Adults must be better models of behavior, said the leader of an effort to promote character in the community.
By RON COLE
VINDICATOR EDUCATION WRITER
YOUNGSTOWN -- Ask just about any school administrator or teacher in the nation to list the keys to improving education, and parental involvement will be near the top.
Ask what they're doing to get parents more involved, and you may get some blank stares.
"The words come from all of us, but the actions aren't always there," said Dr. Gary Fields, interim superintendent of the 2,200-student Zion-Benton Township High School north of Chicago.
"If we truly are going to change public schools, we must do so in partnership -- sincere, authentic partnerships -- with parents and the community."
Fields, a consultant with the International Center for Leadership in Education, spoke at Youngstown State University this morning during a program called "Rebuilding Our Community: The Issue of Character."
A high school principal or superintendent for 32 years in Wisconsin, Washington and Illinois, Fields is most known for his efforts to involve parents in schools and his philosophy of improving education from the "outside in."
Attitude is the key
At Fields' school, 1,300 parents have signed an agreement outlining ways in which they will monitor the activities of their children and others outside of school.
Getting parents engaged requires a full commitment from top level school leaders, and it goes beyond simply having an open door policy, he said.
"I don't believe in the concept of an open door policy; I think it's an open heart policy," he said.
"People can smell a phony a mile away, and if they truly aren't convinced that a principal or a superintendent or a board wants those partnerships, they can tell."

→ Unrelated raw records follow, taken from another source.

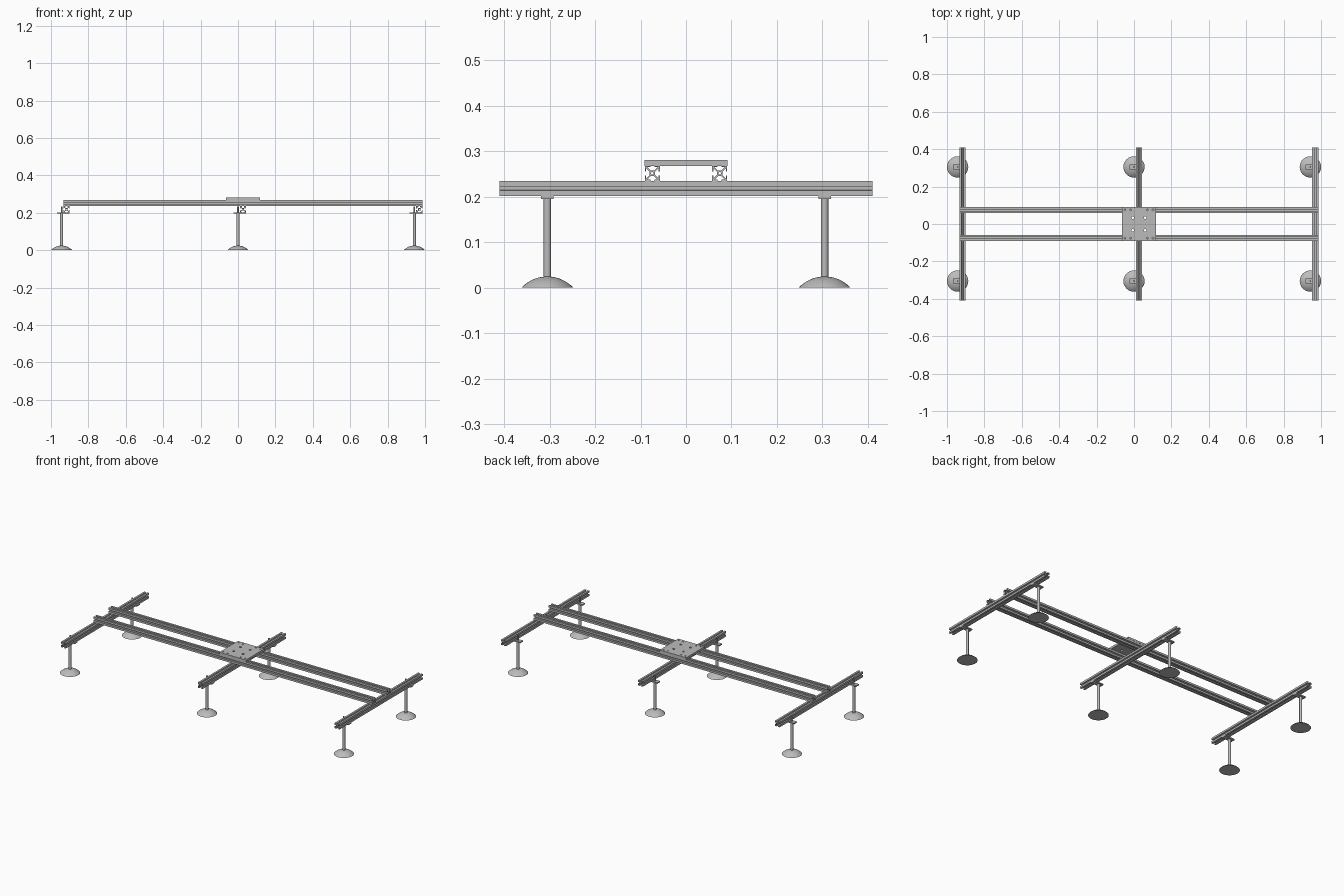
import bpy, bmesh, math
from mathutils import Matrix

cube = bpy.data.objects.get("Cube")
if cube:
    bpy.data.objects.remove(cube, do_unlink=True)

metal = bpy.data.materials.new("aluminium grey")
metal.use_nodes = True
GREY = (0.5, 0.5, 0.5, 1)
metal.diffuse_color = GREY
metal.node_tree.nodes["Principled BSDF"].inputs["Base Color"].default_value = GREY


def add(name, mesh, matrix=Matrix()):
    obj = bpy.data.objects.new(name, mesh)
    obj.matrix_world = matrix
    bpy.context.collection.objects.link(obj)
    return obj


def circle(x, y, r, n):
    return [(x + r * math.cos(math.tau * i / n), y + r * math.sin(math.tau * i / n)) for i in range(n)]


def extrude(name, outlines, length):
    """Outline with holes, extruded evenly along z about the origin."""
    curve = bpy.data.curves.new(name, "CURVE")
    curve.dimensions, curve.fill_mode, curve.extrude = "2D", "BOTH", length / 2
    for pts in outlines:
        spline = curve.splines.new("POLY")
        spline.points.add(len(pts) - 1)
        for p, (x, y) in zip(spline.points, pts):
            p.co = (x, y, 0, 1)
        spline.use_cyclic_u = True
    temp = add(name + " outline", curve)
    dg = bpy.context.evaluated_depsgraph_get()
    mesh = bpy.data.meshes.new_from_object(temp.evaluated_get(dg))
    bpy.data.objects.remove(temp, do_unlink=True)
    bm = bmesh.new()
    bm.from_mesh(mesh)
    bmesh.ops.remove_doubles(bm, verts=bm.verts, dist=1e-5)
    bmesh.ops.recalc_face_normals(bm, faces=bm.faces)
    for f in bm.faces:
        f.smooth = False
    bm.to_mesh(mesh)
    bm.free()
    mesh.name = name
    mesh.materials.clear()
    mesh.materials.append(metal)
    return mesh


def lathe(name, profile, steps=32):
    """Closed body of revolution from (radius, z) points."""
    bm = bmesh.new()
    verts = [bm.verts.new((r, 0, z)) for r, z in profile]
    edges = [bm.edges.new(pair) for pair in zip(verts, verts[1:])]
    bmesh.ops.spin(bm, geom=verts + edges, cent=(0, 0, 0), axis=(0, 0, 1),
                   angle=math.tau, steps=steps, use_duplicate=False)
    bmesh.ops.remove_doubles(bm, verts=bm.verts, dist=1e-5)
    bmesh.ops.recalc_face_normals(bm, faces=bm.faces)
    mesh = bpy.data.meshes.new(name)
    bm.to_mesh(mesh)
    bm.free()
    mesh.materials.append(metal)
    return mesh


# Slotted extrusion section: one slotted side, turned four times, plus a bore
A, LIP = 0.0165, 0.003
half = [(0.0045, A), (0.0045, A - LIP), (0.011, A - LIP), (0.0035, 0.006)]
side = [(A, A)] + half + [(-x, y) for x, y in reversed(half)]
section = []
for k in range(4):
    c, s = round(math.cos(k * math.pi / 2)), round(math.sin(k * math.pi / 2))
    section += [(c * x - s * y, s * x + c * y) for x, y in side]
bore = circle(0, 0, 0.0028, 12)

SPACING, OFFSET = 0.943, 0.0265
CROSS_Z, RAIL_Z = 0.2185, 0.2515

# Cross bars along y, long rails along x
cross_mesh = extrude("cross bar", [section, bore], 0.82)
rail_mesh = extrude("long rail", [section, bore], 2 * (SPACING + A))
turn_y = Matrix.Rotation(math.pi / 2, 4, "X")
turn_x = Matrix.Rotation(math.pi / 2, 4, "Y")
for i, where in zip((-1, 0, 1), ("right", "middle", "left")):
    add(where + " cross bar", cross_mesh,
        Matrix.Translation((i * SPACING + OFFSET, 0, CROSS_Z)) @ turn_y)
for sy, where in ((-1, "front"), (1, "back")):
    add(where + " long rail", rail_mesh,
        Matrix.Translation((OFFSET, sy * 0.074, RAIL_Z)) @ turn_x)

# Drilled mounting plate
P = 0.0915
holes = [circle(sx * x, sy * y, r, 12)
         for x, y, r in ((0.033, 0.034, 0.007), (0.045, 0.075, 0.0045), (0.075, 0.075, 0.0045))
         for sx in (-1, 1) for sy in (-1, 1)]
plate_mesh = extrude("mounting plate", [[(-P, -P), (P, -P), (P, P), (-P, P)]] + holes, 0.013)
add("mounting plate", plate_mesh, Matrix.Translation((OFFSET, 0, 0.2745)))

# Levelling foot: domed pad, round post and threaded stud
R, H, POST, STUD = 0.057, 0.0245, 0.008, 0.0045
ball = (R * R + H * H) / (2 * H)
dome = []
for i in range(9):
    r = R + (POST - R) * i / 8
    dome.append((r, math.sqrt(ball * ball - r * r) - ball + H))
foot_mesh = lathe("levelling foot", [(0, 0)] + dome + [
    (POST, 0.196), (STUD, 0.196), (STUD, 0.234), (0, 0.234)])

# Small bracket tying each foot to the underside of its bar
bracket_mesh = extrude("foot bracket", [[(-0.025, -0.014), (0.043, -0.014),
                                         (0.043, 0.014), (-0.025, 0.014)]], 0.007)

feet = []
for i, col in zip((-1, 0, 1), ("right", "middle", "left")):
    for sy, row in ((-1, "front"), (1, "back")):
        x, y = i * SPACING, sy * 0.305
        feet.append(add(f"{row} {col} foot", foot_mesh, Matrix.Translation((x, y, 0))))
        add(f"{row} {col} bracket", bracket_mesh, Matrix.Translation((x, y, 0.1985)))

# Smooth the round feet, keeping their rims crisp
bpy.ops.object.select_all(action="DESELECT")
feet[0].select_set(True)
bpy.context.view_layer.objects.active = feet[0]
bpy.ops.object.shade_smooth_by_angle(angle=math.radians(30))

This morning's program, attended by nearly 150 leaders of local businesses and organizations, was conducted by Comprehensive Strategy for Serious, Violent and Chronic Offenders, a national program introduced in Mahoning County four years ago.
Nearly 300 local individuals, organizations and businesses have signed a position paper agreeing to adopt character traits such as integrity, respect, fairness and responsibility in their workplaces and homes.
"I think it is incumbent on all of us to take the paper we have endorsed, put it into action and make us a community of character," said Judge Theresa Dellick of Mahoning County juvenile court.
Today's meeting was aimed at helping businesses and organizations to incorporate character into their workplaces through employee evaluations, personnel policies, job descriptions and employee training.
"I think when we meet a year from now, we'll have more results," said Judge Dellick.
Anne Louise White, Comprehensive Strategy coordinator, said adults really need to be modeling better behavior and haven't been doing so in our community.
Instead, Mahoning Valley youth have been seeing political and other community leaders, including their congressman, involved in fraudulent and corrupt behavior, she said.
"We need to tell our young people that there are consequences to actions and that we need to be people of character," she added.